zephyr nouna : breeze from the west b : a gentle breeze 2 : any of variouslightweight fabrics and articles of clothing
“There was not even a zephyrstirring; the dead noonday heat had even stilled the songs of the birds.” — Mark Twain, Tom Sawyer, 1876
“Strangely enough, by the end of a Maine winter, a 32-degree breezefeels like a palm-scented zephyr fromBali.” — Brett Willis, Portland (Maine) Press Herald, January 8, 2015
Did you know?

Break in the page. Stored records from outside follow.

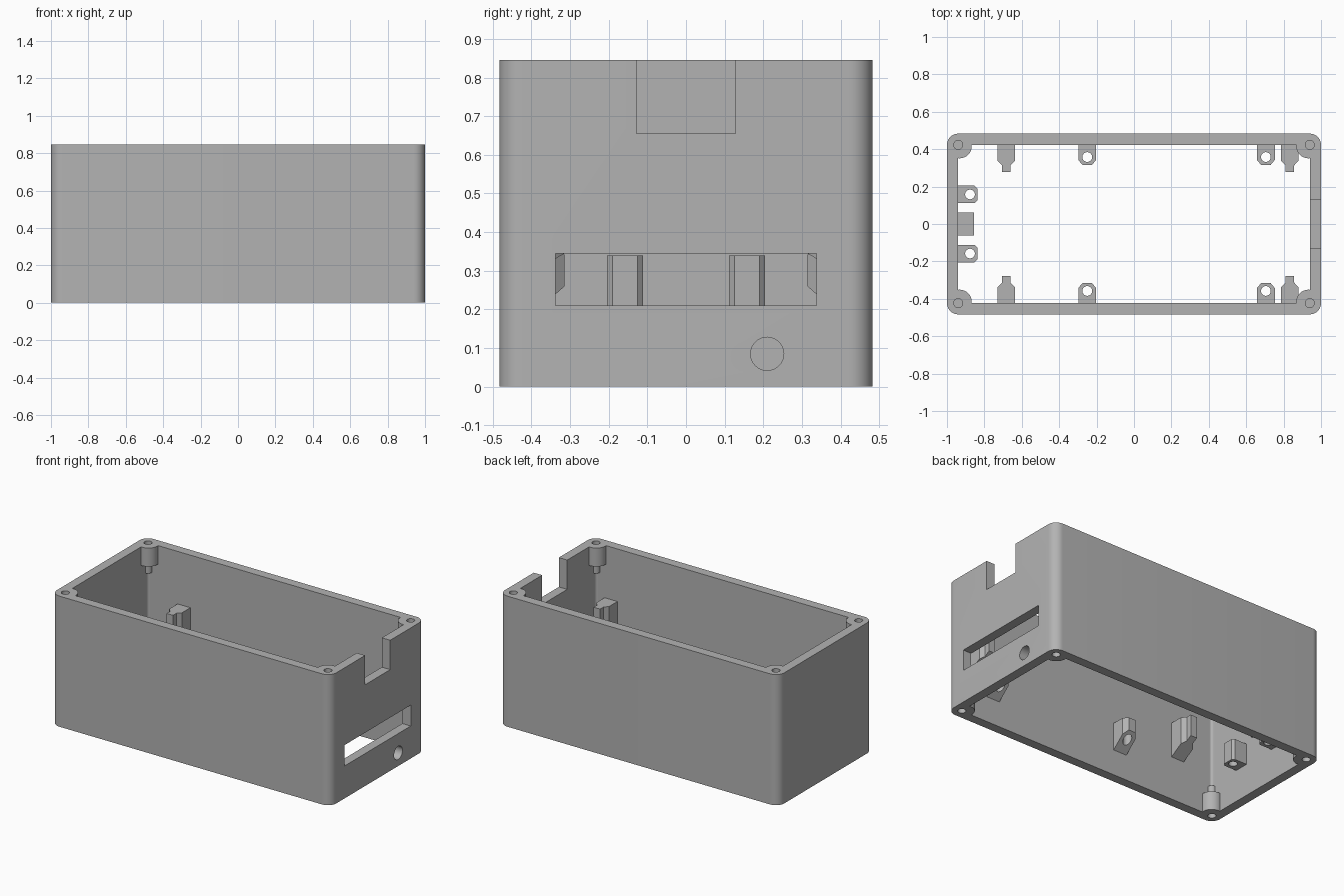
import bpy
import bmesh
from math import cos, sin, pi, radians

cube = bpy.data.objects.get("Cube")
if cube:
    bpy.data.objects.remove(cube, do_unlink=True)

# Single grey plastic colour
grey = bpy.data.materials.new("grey plastic")
grey.use_nodes = True
COLOUR = (0.45, 0.45, 0.45, 1)
grey.diffuse_color = COLOUR
grey.node_tree.nodes["Principled BSDF"].inputs["Base Color"].default_value = COLOUR

HX, HY, H, WALL = 1.0, 0.483, 0.845, 0.06
IX, IY = HX - WALL, HY - WALL


def prism(name, outline, z0, z1, slope=None):
    """Extrude an outline upward; slope(x, y) lifts the underside."""
    bm = bmesh.new()
    low = [bm.verts.new((x, y, z0 + (slope(x, y) if slope else 0))) for x, y in outline]
    high = [bm.verts.new((x, y, z1)) for x, y in outline]
    bm.faces.new(low)
    bm.faces.new(high)
    for i in range(len(low)):
        j = (i + 1) % len(low)
        bm.faces.new((low[i], low[j], high[j], high[i]))
    bmesh.ops.recalc_face_normals(bm, faces=bm.faces)
    mesh = bpy.data.meshes.new(name)
    bm.to_mesh(mesh)
    bm.free()
    mesh.materials.append(grey)
    ob = bpy.data.objects.new(name, mesh)
    bpy.context.collection.objects.link(ob)
    return ob


def circle(cx, cy, r, n=32):
    return [(cx + r * cos(2 * pi * i / n), cy + r * sin(2 * pi * i / n)) for i in range(n)]


def rounded_rect(hx, hy, r, n=10):
    pts = []
    for q, (sx, sy) in enumerate(((1, 1), (-1, 1), (-1, -1), (1, -1))):
        for i in range(n + 1):
            a = pi / 2 * (q + i / n)
            pts.append((sx * (hx - r) + r * cos(a), sy * (hy - r) + r * sin(a)))
    return pts


def box(x0, x1, y0, y1):
    return [(x0, y0), (x1, y0), (x1, y1), (x0, y1)]


def combine(ob, tool, operation):
    """Apply a boolean and discard the tool."""
    tool.hide_render = True
    mod = ob.modifiers.new(operation.title(), 'BOOLEAN')
    mod.operation, mod.solver, mod.object = operation, 'EXACT', tool
    deps = bpy.context.evaluated_depsgraph_get()
    mesh = bpy.data.meshes.new_from_object(ob.evaluated_get(deps))
    ob.modifiers.clear()
    ob.data = mesh
    bpy.data.objects.remove(tool, do_unlink=True)


# Case walls, open at the top and bottom
case = prism("case", rounded_rect(HX, HY, WALL), 0, H)
combine(case, prism("cavity", rounded_rect(IX, IY, 0.015), -0.1, H + 0.1), 'DIFFERENCE')

# Screw posts with blind holes in every corner, top and bottom
for sx in (-1, 1):
    for sy in (-1, 1):
        for at_top in (False, True):
            def span(a, b):
                return (H - b, H - a) if at_top else (a, b)
            cx, cy = sx * IX, sy * IY
            post = circle(cx - sx * 0.008, cy - sy * 0.008, 0.064)
            combine(case, prism("post", post, *span(0, 0.12)), 'UNION')
            combine(case, prism("post_tip", circle(cx, cy, 0.027), *span(0.05, 0.187)), 'UNION')
            combine(case, prism("screw_hole", circle(cx, cy, 0.024), *span(-0.05, 0.18)), 'DIFFERENCE')

# Openings in the right end: cable notch, panel slot and round port
combine(case, prism("notch", box(0.9, 1.1, -0.128, 0.128), 0.655, 1), 'DIFFERENCE')
combine(case, prism("slot", box(0.9, 1.1, -0.338, 0.338), 0.21, 0.345), 'DIFFERENCE')
port = prism("port", circle(0, 0, 0.043), -0.1, 0.1)
port.rotation_euler = (0, pi / 2, 0)
port.location = (0.98, 0.21, 0.085)
combine(case, port, 'DIFFERENCE')

parts = [case]

# Side wall standoffs and board clips, mirrored front to back
for sy, side in ((-1, "front"), (1, "back")):
    def from_wall(x, profile):
        return [(x + u, sy * (IY - d)) for u, d in profile]

    def rise(rate):
        return lambda x, y: rate * (IY - abs(y))

    standoff = [(-0.048, -0.01), (-0.048, 0.08), (-0.025, 0.108),
                (0.025, 0.108), (0.048, 0.08), (0.048, -0.01)]
    for x in (-0.25, 0.705):
        ob = prism(side + "_standoff", from_wall(x, standoff), 0.165, 0.342, rise(0.87))
        combine(ob, prism("bore", circle(x, sy * 0.358, 0.026), 0, 1), 'DIFFERENCE')
        parts.append(ob)

    clip = [(-0.046, -0.01), (-0.046, 0.085), (-0.023, 0.11), (-0.023, 0.145),
            (0.023, 0.145), (0.023, 0.11), (0.046, 0.085), (0.046, -0.01)]
    for x in (-0.683, 0.833):
        parts.append(prism(side + "_clip", from_wall(x, clip), 0.28, 0.505, rise(0.6)))

    # Left end standoff
    y = sy * 0.158
    tab = [(-0.95, y - 0.047), (-0.852, y - 0.047), (-0.837, y - 0.032),
           (-0.837, y + 0.032), (-0.852, y + 0.047), (-0.95, y + 0.047)]
    ob = prism(side + "_end_standoff", tab, 0.205, 0.34)
    combine(ob, prism("bore", circle(-0.877, y, 0.026), 0, 1), 'DIFFERENCE')
    parts.append(ob)

# End clip between the end standoffs
parts.append(prism("end_clip", box(-0.95, -0.856, -0.062, 0.062), 0.36, 0.505,
                   lambda x, y: 0.6 * (x + IX)))

# Smooth curved walls, crisp edges
bpy.ops.object.select_all(action='DESELECT')
for ob in parts:
    ob.select_set(True)
bpy.context.view_layer.objects.active = case
bpy.ops.object.shade_smooth_by_angle(angle=radians(30))
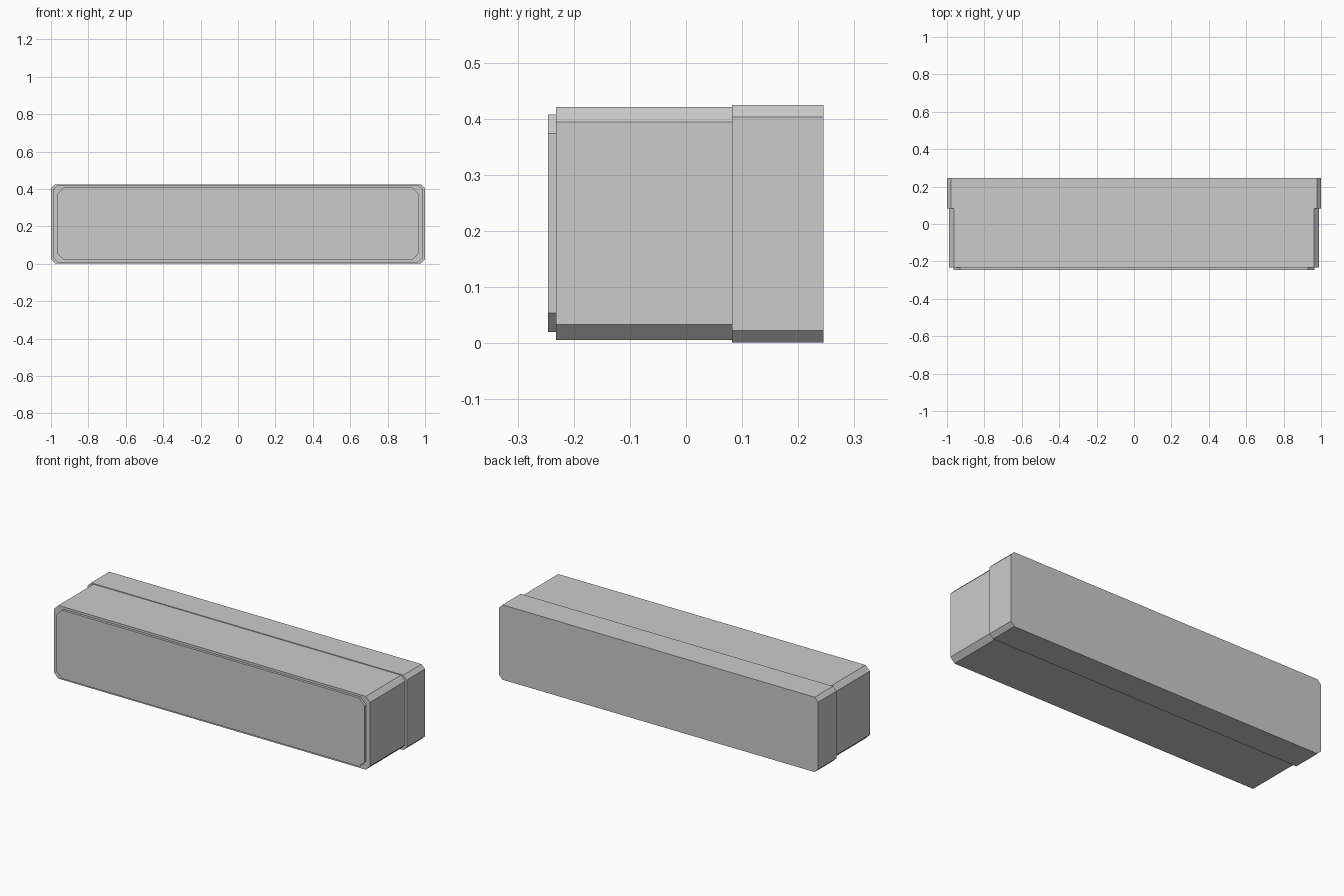
import bpy, bmesh

if "Cube" in bpy.data.objects:
    bpy.data.objects.remove(bpy.data.objects["Cube"])


def chamfered_block(name, half_width, z0, z1, y0, y1, c):
    """Octagonal profile in the xz plane, extruded along y."""
    w = half_width
    right = [(w - c, z0), (w, z0 + c), (w, z1 - c), (w - c, z1)]
    profile = right + [(-x, z) for x, z in reversed(right)]
    bm = bmesh.new()
    face = bm.faces.new([bm.verts.new((x, y0, z)) for x, z in profile])
    ext = bmesh.ops.extrude_face_region(bm, geom=[face], use_keep_orig=True)
    verts = [g for g in ext["geom"] if isinstance(g, bmesh.types.BMVert)]
    bmesh.ops.translate(bm, verts=verts, vec=(0, y1 - y0, 0))
    bmesh.ops.recalc_face_normals(bm, faces=bm.faces)
    mesh = bpy.data.meshes.new(name)
    bm.to_mesh(mesh)
    bm.free()
    obj = bpy.data.objects.new(name, mesh)
    bpy.context.collection.objects.link(obj)
    return obj


# Wide rear housing, slightly smaller main body, thin raised front panel
chamfered_block("rear_housing", 1.0, 0.001, 0.425, 0.082, 0.245, 0.022)
chamfered_block("main_body", 0.99, 0.006, 0.421, -0.232, 0.082, 0.027)
chamfered_block("front_panel", 0.965, 0.02, 0.408, -0.246, -0.232, 0.034)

For centuries, poets have eulogizedZephyrus, the Greek god of the westwind, and his “swete breeth” (in the words of Geoffrey Chaucer). Zephyrus, the personified west wind, eventually evolved into zephyr, a word for a breeze that is westerly or gentle, or both. Breezy zephyr may have blown into English with the helpof William Shakespeare, who usedthe word in his 1611 play Cymbeline: “Thou divine Nature, thou thyselfthou blazon‘st / In these two princelyboys! They are as gentle / As zephyrs blowing below the violet.” Today, zephyr is also the sobriquet of a lightweight fabric and the clothingthat is made from it.